> **What is required**: Write out the data exactly as given, dropping every picture.

┌────────

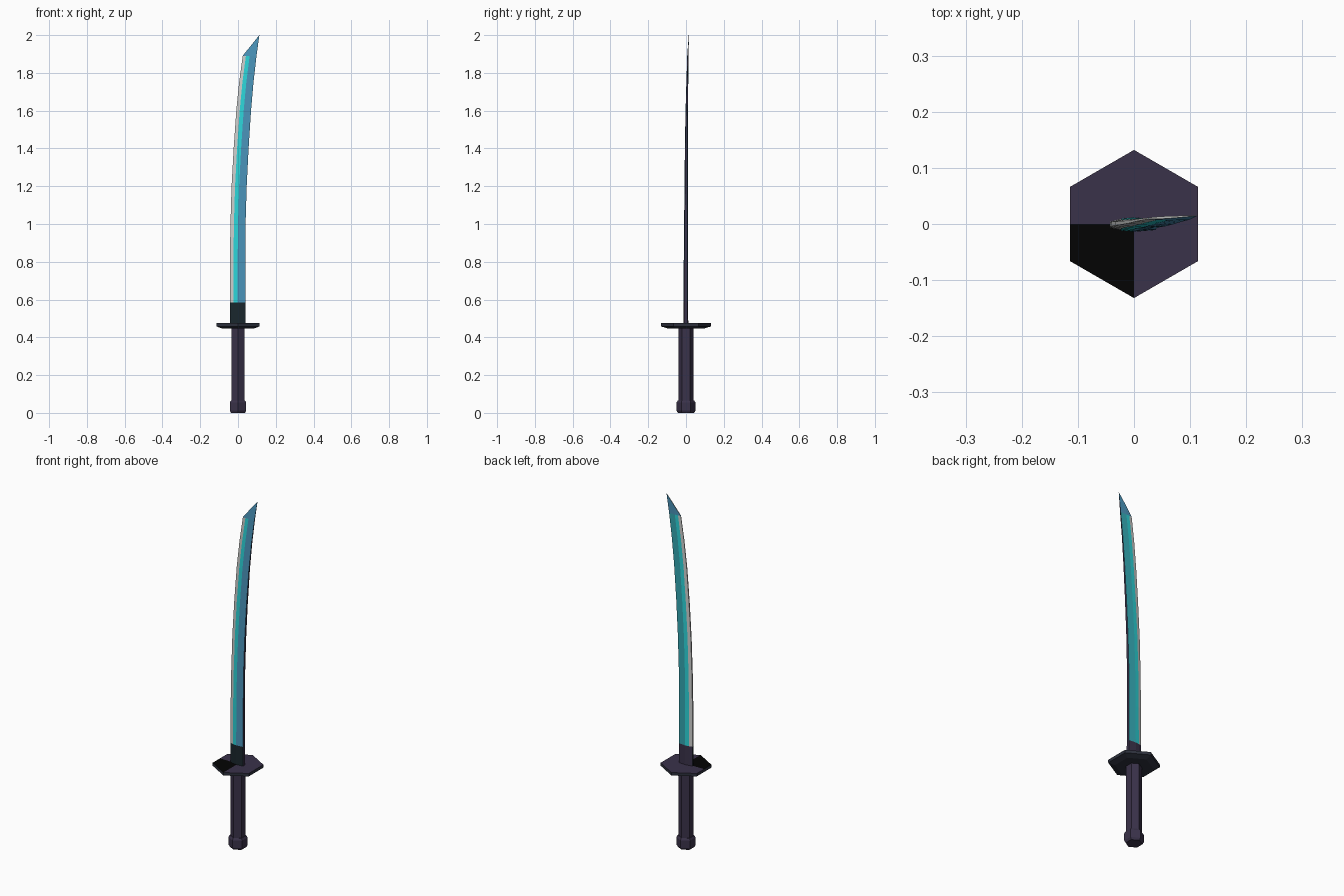
import bpy, bmesh, math

if "Cube" in bpy.data.objects:
    bpy.data.objects.remove(bpy.data.objects["Cube"])


def material(name, rgb):
    m = bpy.data.materials.new(name)
    m.diffuse_color = (*rgb, 1)
    m.use_nodes = True
    m.node_tree.nodes["Principled BSDF"].inputs["Base Color"].default_value = m.diffuse_color
    return m


PURPLE = material("dark purple", (0.042, 0.032, 0.068))
BLACK = material("near black", (0.001, 0.001, 0.001))
SLATE = material("dark slate", (0.010, 0.020, 0.026))
RIM = material("slate purple", (0.026, 0.030, 0.046))
GREY = material("edge grey", (0.60, 0.61, 0.60))
CYAN = material("bright cyan", (0.025, 0.66, 0.69))
BLUE = material("steel blue", (0.07, 0.30, 0.50))
TEAL = material("back teal", (0.035, 0.40, 0.46))


def finish(name, bm, mats):
    bmesh.ops.recalc_face_normals(bm, faces=bm.faces[:])
    me = bpy.data.meshes.new(name)
    bm.to_mesh(me)
    bm.free()
    for m in mats:
        me.materials.append(m)
    ob = bpy.data.objects.new(name, me)
    bpy.context.collection.objects.link(ob)
    return ob


def loft(rings):
    """Skin equal-length rings and cap both ends; returns bmesh, side faces by (row, column), top cap."""
    bm = bmesh.new()
    vs = [[bm.verts.new(p) for p in r] for r in rings]
    n = len(vs[0])
    sides = {}
    for i in range(len(vs) - 1):
        for j in range(n):
            k = (j + 1) % n
            sides[i, j] = bm.faces.new((vs[i][j], vs[i][k], vs[i + 1][k], vs[i + 1][j]))
    bm.faces.new(vs[0][::-1])
    return bm, sides, bm.faces.new(vs[-1])


def hex_rings(profile):
    # hexagons with corners on the y axis
    return [[(r * math.cos(math.radians(90 + 60 * k)), r * math.sin(math.radians(90 + 60 * k)), z)
             for k in range(6)] for r, z in profile]


# Pommel and grip
bm, _, _ = loft(hex_rings([(0.043, 0), (0.050, 0.012), (0.050, 0.055), (0.043, 0.066)]))
finish("pommel", bm, [PURPLE])
bm, _, _ = loft(hex_rings([(0.040, 0.06), (0.040, 0.45)]))
finish("grip", bm, [PURPLE])

# Guard: purple top with one black quarter, slate purple rim and underside
bm, _, _ = loft(hex_rings([(0.098, 0.447), (0.132, 0.458), (0.132, 0.475)]))
for normal in ((1, 0, 0), (0, 1, 0)):
    bmesh.ops.bisect_plane(bm, geom=bm.verts[:] + bm.edges[:] + bm.faces[:],
                           plane_co=(0, 0, 0), plane_no=normal)
bm.normal_update()
for f in bm.faces:
    c = f.calc_center_median()
    if f.normal.z > 0.9:
        f.material_index = 1 if c.x < 0 and c.y < 0 else 0
    else:
        f.material_index = 2
finish("guard", bm, [PURPLE, BLACK, RIM])

# Blade stations: z, cutting edge x, spine x, centre y, half thickness
stations = [(0.47, -0.043, 0.039, -0.001, 0.0130),
            (0.585, -0.043, 0.039, -0.001, 0.0125),
            (0.80, -0.043, 0.039, -0.001, 0.0110),
            (1.00, -0.040, 0.040, 0.000, 0.0100),
            (1.20, -0.034, 0.046, 0.001, 0.0090),
            (1.40, -0.023, 0.056, 0.002, 0.0080),
            (1.60, -0.009, 0.069, 0.004, 0.0065),
            (1.75, 0.006, 0.082, 0.007, 0.0050),
            (1.89, 0.025, 0.098, 0.010, 0.0035)]
# Cross-section: fraction of width, fraction of half thickness
section = [(0, -0.4), (0.23, -0.8), (0.5, -1), (1, -0.75),
           (1, 0.75), (0.5, 1), (0.23, 0.8), (0, 0.4)]
rings = [[(a + (b - a) * u, cy + t * v, z) for u, v in section] for z, a, b, cy, t in stations]
# Slanted point: the last ring slopes up from the cutting edge to the tip
rings.append([(0.026 + 0.087 * u, 0.010 + 0.005 * u + 0.0035 * (1 - 0.85 * u) * v,
               1.892 + 0.108 * u) for u, v in section])
bm, sides, point_cap = loft(rings)
mats = [GREY, CYAN, BLUE, TEAL, PURPLE, SLATE]
strip = [0, 1, 2, 4, 3, 1, 0, 0]       # colour of each lengthwise strip
for f in bm.faces:
    f.material_index = 2
point_cap.material_index = 0
for (i, j), f in sides.items():
    if i == 0:                          # collar above the guard
        f.material_index = 5 if j < 3 or j == 7 else 4
    elif i < len(stations) - 1 or j == 3:
        f.material_index = strip[j]
finish("blade", bm, mats)
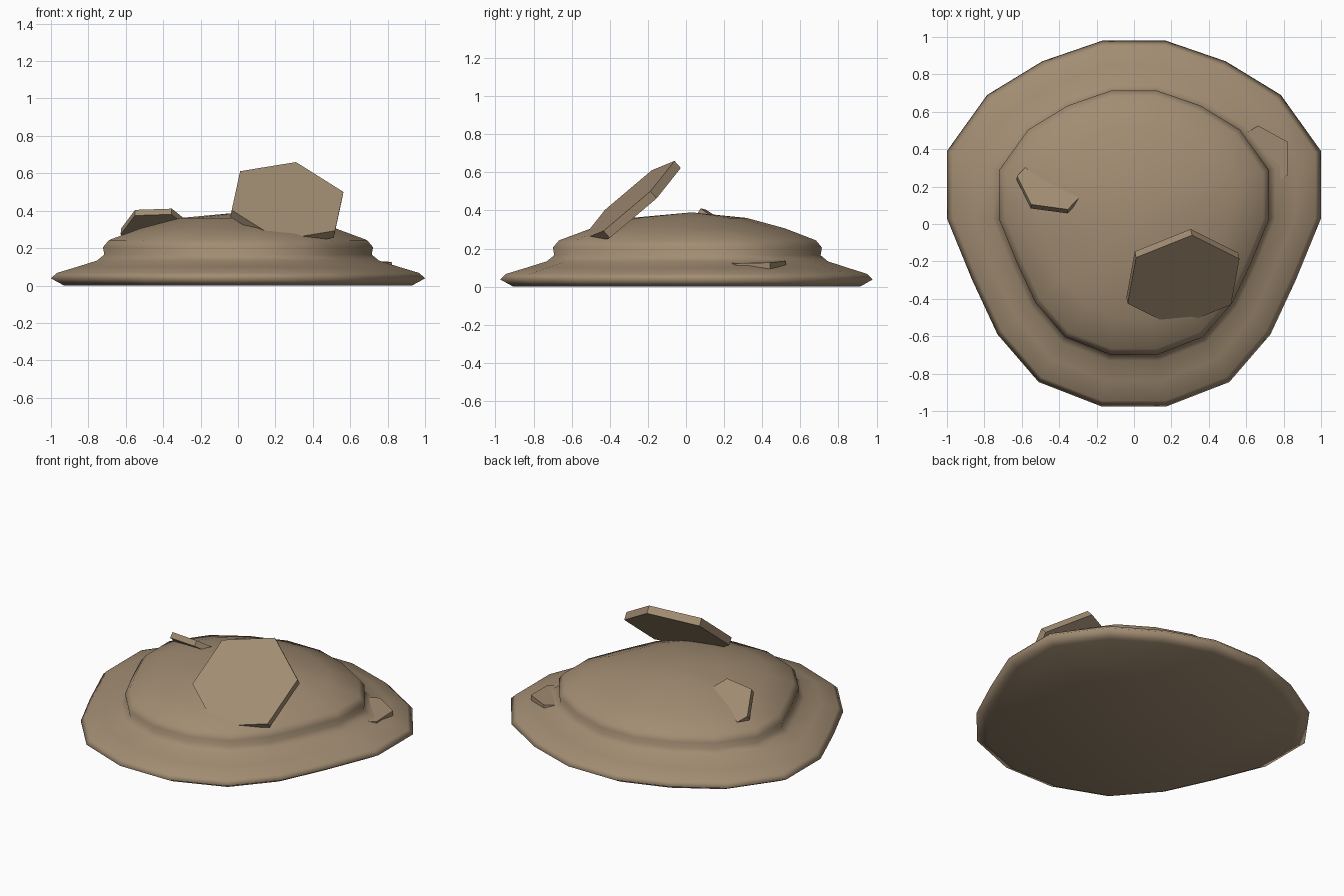
import bpy, bmesh
from mathutils import Vector, Matrix

if "Cube" in bpy.data.objects:
    bpy.data.objects.remove(bpy.data.objects["Cube"])

stone = bpy.data.materials.new("tan stone")
stone.diffuse_color = (0.36, 0.265, 0.17, 1)
stone.use_nodes = True
stone.node_tree.nodes["Principled BSDF"].inputs["Base Color"].default_value = stone.diffuse_color


def finish(bm, name, smooth):
    bmesh.ops.recalc_face_normals(bm, faces=bm.faces[:])
    for f in bm.faces:
        f.smooth = smooth
    mesh = bpy.data.meshes.new(name)
    bm.to_mesh(mesh)
    bm.free()
    mesh.materials.append(stone)
    ob = bpy.data.objects.new(name, mesh)
    bpy.context.collection.objects.link(ob)
    return ob


# Stepped mound: one rounded outline, scaled at each height of the profile
half = [(0.17, 0.98), (0.49, 0.87), (0.785, 0.69), (1.0, 0.39), (1.0, 0.03),
        (0.865, -0.30), (0.73, -0.59), (0.51, -0.845), (0.175, -0.975)]
outline = half + [(-x, y) for x, y in reversed(half)]
profile = [(0.93, 0.0), (1.0, 0.038), (0.97, 0.067), (0.86, 0.10),
           (0.755, 0.133), (0.715, 0.165), (0.722, 0.205), (0.69, 0.243),
           (0.52, 0.306), (0.31, 0.361)]
pivot_y = 0.02


def build_mound():
    bm = bmesh.new()
    rings = [[bm.verts.new((x * s, pivot_y + (y - pivot_y) * s, z))
              for x, y in outline] for s, z in profile]
    n = len(outline)
    for low, high in zip(rings, rings[1:]):
        for i in range(n):
            j = (i + 1) % n
            bm.faces.new((low[i], low[j], high[j], high[i]))
    top = bm.verts.new((0, 0.03, 0.39))
    for i in range(n):
        bm.faces.new((rings[-1][i], rings[-1][(i + 1) % n], top))
    bm.faces.new(rings[0])
    finish(bm, "mound", True)


# Hexagonal slab: centre of its upper face, facing direction, one corner offset
def build_slab(name, center, normal, corner, thickness):
    n = Vector(normal).normalized()
    c = Vector(center)
    radius = Vector(corner).length
    u = Vector(corner)
    u = (u - n * u.dot(n)).normalized() * radius
    bm = bmesh.new()
    spokes = [Matrix.Rotation(i * 1.0471976, 3, n) @ u for i in range(6)]
    upper = [bm.verts.new(c + s) for s in spokes]
    lower = [bm.verts.new(c + s - n * thickness) for s in spokes]
    bm.faces.new(upper)
    bm.faces.new(lower[::-1])
    for i in range(6):
        j = (i + 1) % 6
        bm.faces.new((upper[i], lower[i], lower[j], upper[j]))
    finish(bm, name, False)


build_mound()
build_slab("large_slab", (0.265, -0.306, 0.452), (0.14, -0.654, 0.743),
           (0.045, 0.246, 0.208), 0.05)
build_slab("side_slab", (-0.43, 0.23, 0.31), (0.05, 0.57, 0.82),
           (-0.12, -0.125, 0.095), 0.037)
build_slab("half_buried_slab", (0.668, 0.348, 0.132), (0.05, -0.02, 1),
           (0.152, 0.092, -0.006), 0.032)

└────────

> **Answer to this exercise**:
import bpy, bmesh, math

if "Cube" in bpy.data.objects:
    bpy.data.objects.remove(bpy.data.objects["Cube"])


def material(name, rgb):
    m = bpy.data.materials.new(name)
    m.diffuse_color = (*rgb, 1)
    m.use_nodes = True
    m.node_tree.nodes["Principled BSDF"].inputs["Base Color"].default_value = m.diffuse_color
    return m


PURPLE = material("dark purple", (0.042, 0.032, 0.068))
BLACK = material("near black", (0.001, 0.001, 0.001))
SLATE = material("dark slate", (0.010, 0.020, 0.026))
RIM = material("slate purple", (0.026, 0.030, 0.046))
GREY = material("edge grey", (0.60, 0.61, 0.60))
CYAN = material("bright cyan", (0.025, 0.66, 0.69))
BLUE = material("steel blue", (0.07, 0.30, 0.50))
TEAL = material("back teal", (0.035, 0.40, 0.46))


def finish(name, bm, mats):
    bmesh.ops.recalc_face_normals(bm, faces=bm.faces[:])
    me = bpy.data.meshes.new(name)
    bm.to_mesh(me)
    bm.free()
    for m in mats:
        me.materials.append(m)
    ob = bpy.data.objects.new(name, me)
    bpy.context.collection.objects.link(ob)
    return ob


def loft(rings):
    """Skin equal-length rings and cap both ends; returns bmesh, side faces by (row, column), top cap."""
    bm = bmesh.new()
    vs = [[bm.verts.new(p) for p in r] for r in rings]
    n = len(vs[0])
    sides = {}
    for i in range(len(vs) - 1):
        for j in range(n):
            k = (j + 1) % n
            sides[i, j] = bm.faces.new((vs[i][j], vs[i][k], vs[i + 1][k], vs[i + 1][j]))
    bm.faces.new(vs[0][::-1])
    return bm, sides, bm.faces.new(vs[-1])


def hex_rings(profile):
    # hexagons with corners on the y axis
    return [[(r * math.cos(math.radians(90 + 60 * k)), r * math.sin(math.radians(90 + 60 * k)), z)
             for k in range(6)] for r, z in profile]


# Pommel and grip
bm, _, _ = loft(hex_rings([(0.043, 0), (0.050, 0.012), (0.050, 0.055), (0.043, 0.066)]))
finish("pommel", bm, [PURPLE])
bm, _, _ = loft(hex_rings([(0.040, 0.06), (0.040, 0.45)]))
finish("grip", bm, [PURPLE])

# Guard: purple top with one black quarter, slate purple rim and underside
bm, _, _ = loft(hex_rings([(0.098, 0.447), (0.132, 0.458), (0.132, 0.475)]))
for normal in ((1, 0, 0), (0, 1, 0)):
    bmesh.ops.bisect_plane(bm, geom=bm.verts[:] + bm.edges[:] + bm.faces[:],
                           plane_co=(0, 0, 0), plane_no=normal)
bm.normal_update()
for f in bm.faces:
    c = f.calc_center_median()
    if f.normal.z > 0.9:
        f.material_index = 1 if c.x < 0 and c.y < 0 else 0
    else:
        f.material_index = 2
finish("guard", bm, [PURPLE, BLACK, RIM])

# Blade stations: z, cutting edge x, spine x, centre y, half thickness
stations = [(0.47, -0.043, 0.039, -0.001, 0.0130),
            (0.585, -0.043, 0.039, -0.001, 0.0125),
            (0.80, -0.043, 0.039, -0.001, 0.0110),
            (1.00, -0.040, 0.040, 0.000, 0.0100),
            (1.20, -0.034, 0.046, 0.001, 0.0090),
            (1.40, -0.023, 0.056, 0.002, 0.0080),
            (1.60, -0.009, 0.069, 0.004, 0.0065),
            (1.75, 0.006, 0.082, 0.007, 0.0050),
            (1.89, 0.025, 0.098, 0.010, 0.0035)]
# Cross-section: fraction of width, fraction of half thickness
section = [(0, -0.4), (0.23, -0.8), (0.5, -1), (1, -0.75),
           (1, 0.75), (0.5, 1), (0.23, 0.8), (0, 0.4)]
rings = [[(a + (b - a) * u, cy + t * v, z) for u, v in section] for z, a, b, cy, t in stations]
# Slanted point: the last ring slopes up from the cutting edge to the tip
rings.append([(0.026 + 0.087 * u, 0.010 + 0.005 * u + 0.0035 * (1 - 0.85 * u) * v,
               1.892 + 0.108 * u) for u, v in section])
bm, sides, point_cap = loft(rings)
mats = [GREY, CYAN, BLUE, TEAL, PURPLE, SLATE]
strip = [0, 1, 2, 4, 3, 1, 0, 0]       # colour of each lengthwise strip
for f in bm.faces:
    f.material_index = 2
point_cap.material_index = 0
for (i, j), f in sides.items():
    if i == 0:                          # collar above the guard
        f.material_index = 5 if j < 3 or j == 7 else 4
    elif i < len(stations) - 1 or j == 3:
        f.material_index = strip[j]
finish("blade", bm, mats)
import bpy, bmesh
from mathutils import Vector, Matrix

if "Cube" in bpy.data.objects:
    bpy.data.objects.remove(bpy.data.objects["Cube"])

stone = bpy.data.materials.new("tan stone")
stone.diffuse_color = (0.36, 0.265, 0.17, 1)
stone.use_nodes = True
stone.node_tree.nodes["Principled BSDF"].inputs["Base Color"].default_value = stone.diffuse_color


def finish(bm, name, smooth):
    bmesh.ops.recalc_face_normals(bm, faces=bm.faces[:])
    for f in bm.faces:
        f.smooth = smooth
    mesh = bpy.data.meshes.new(name)
    bm.to_mesh(mesh)
    bm.free()
    mesh.materials.append(stone)
    ob = bpy.data.objects.new(name, mesh)
    bpy.context.collection.objects.link(ob)
    return ob


# Stepped mound: one rounded outline, scaled at each height of the profile
half = [(0.17, 0.98), (0.49, 0.87), (0.785, 0.69), (1.0, 0.39), (1.0, 0.03),
        (0.865, -0.30), (0.73, -0.59), (0.51, -0.845), (0.175, -0.975)]
outline = half + [(-x, y) for x, y in reversed(half)]
profile = [(0.93, 0.0), (1.0, 0.038), (0.97, 0.067), (0.86, 0.10),
           (0.755, 0.133), (0.715, 0.165), (0.722, 0.205), (0.69, 0.243),
           (0.52, 0.306), (0.31, 0.361)]
pivot_y = 0.02


def build_mound():
    bm = bmesh.new()
    rings = [[bm.verts.new((x * s, pivot_y + (y - pivot_y) * s, z))
              for x, y in outline] for s, z in profile]
    n = len(outline)
    for low, high in zip(rings, rings[1:]):
        for i in range(n):
            j = (i + 1) % n
            bm.faces.new((low[i], low[j], high[j], high[i]))
    top = bm.verts.new((0, 0.03, 0.39))
    for i in range(n):
        bm.faces.new((rings[-1][i], rings[-1][(i + 1) % n], top))
    bm.faces.new(rings[0])
    finish(bm, "mound", True)


# Hexagonal slab: centre of its upper face, facing direction, one corner offset
def build_slab(name, center, normal, corner, thickness):
    n = Vector(normal).normalized()
    c = Vector(center)
    radius = Vector(corner).length
    u = Vector(corner)
    u = (u - n * u.dot(n)).normalized() * radius
    bm = bmesh.new()
    spokes = [Matrix.Rotation(i * 1.0471976, 3, n) @ u for i in range(6)]
    upper = [bm.verts.new(c + s) for s in spokes]
    lower = [bm.verts.new(c + s - n * thickness) for s in spokes]
    bm.faces.new(upper)
    bm.faces.new(lower[::-1])
    for i in range(6):
        j = (i + 1) % 6
        bm.faces.new((upper[i], lower[i], lower[j], upper[j]))
    finish(bm, name, False)


build_mound()
build_slab("large_slab", (0.265, -0.306, 0.452), (0.14, -0.654, 0.743),
           (0.045, 0.246, 0.208), 0.05)
build_slab("side_slab", (-0.43, 0.23, 0.31), (0.05, 0.57, 0.82),
           (-0.12, -0.125, 0.095), 0.037)
build_slab("half_buried_slab", (0.668, 0.348, 0.132), (0.05, -0.02, 1),
           (0.152, 0.092, -0.006), 0.032)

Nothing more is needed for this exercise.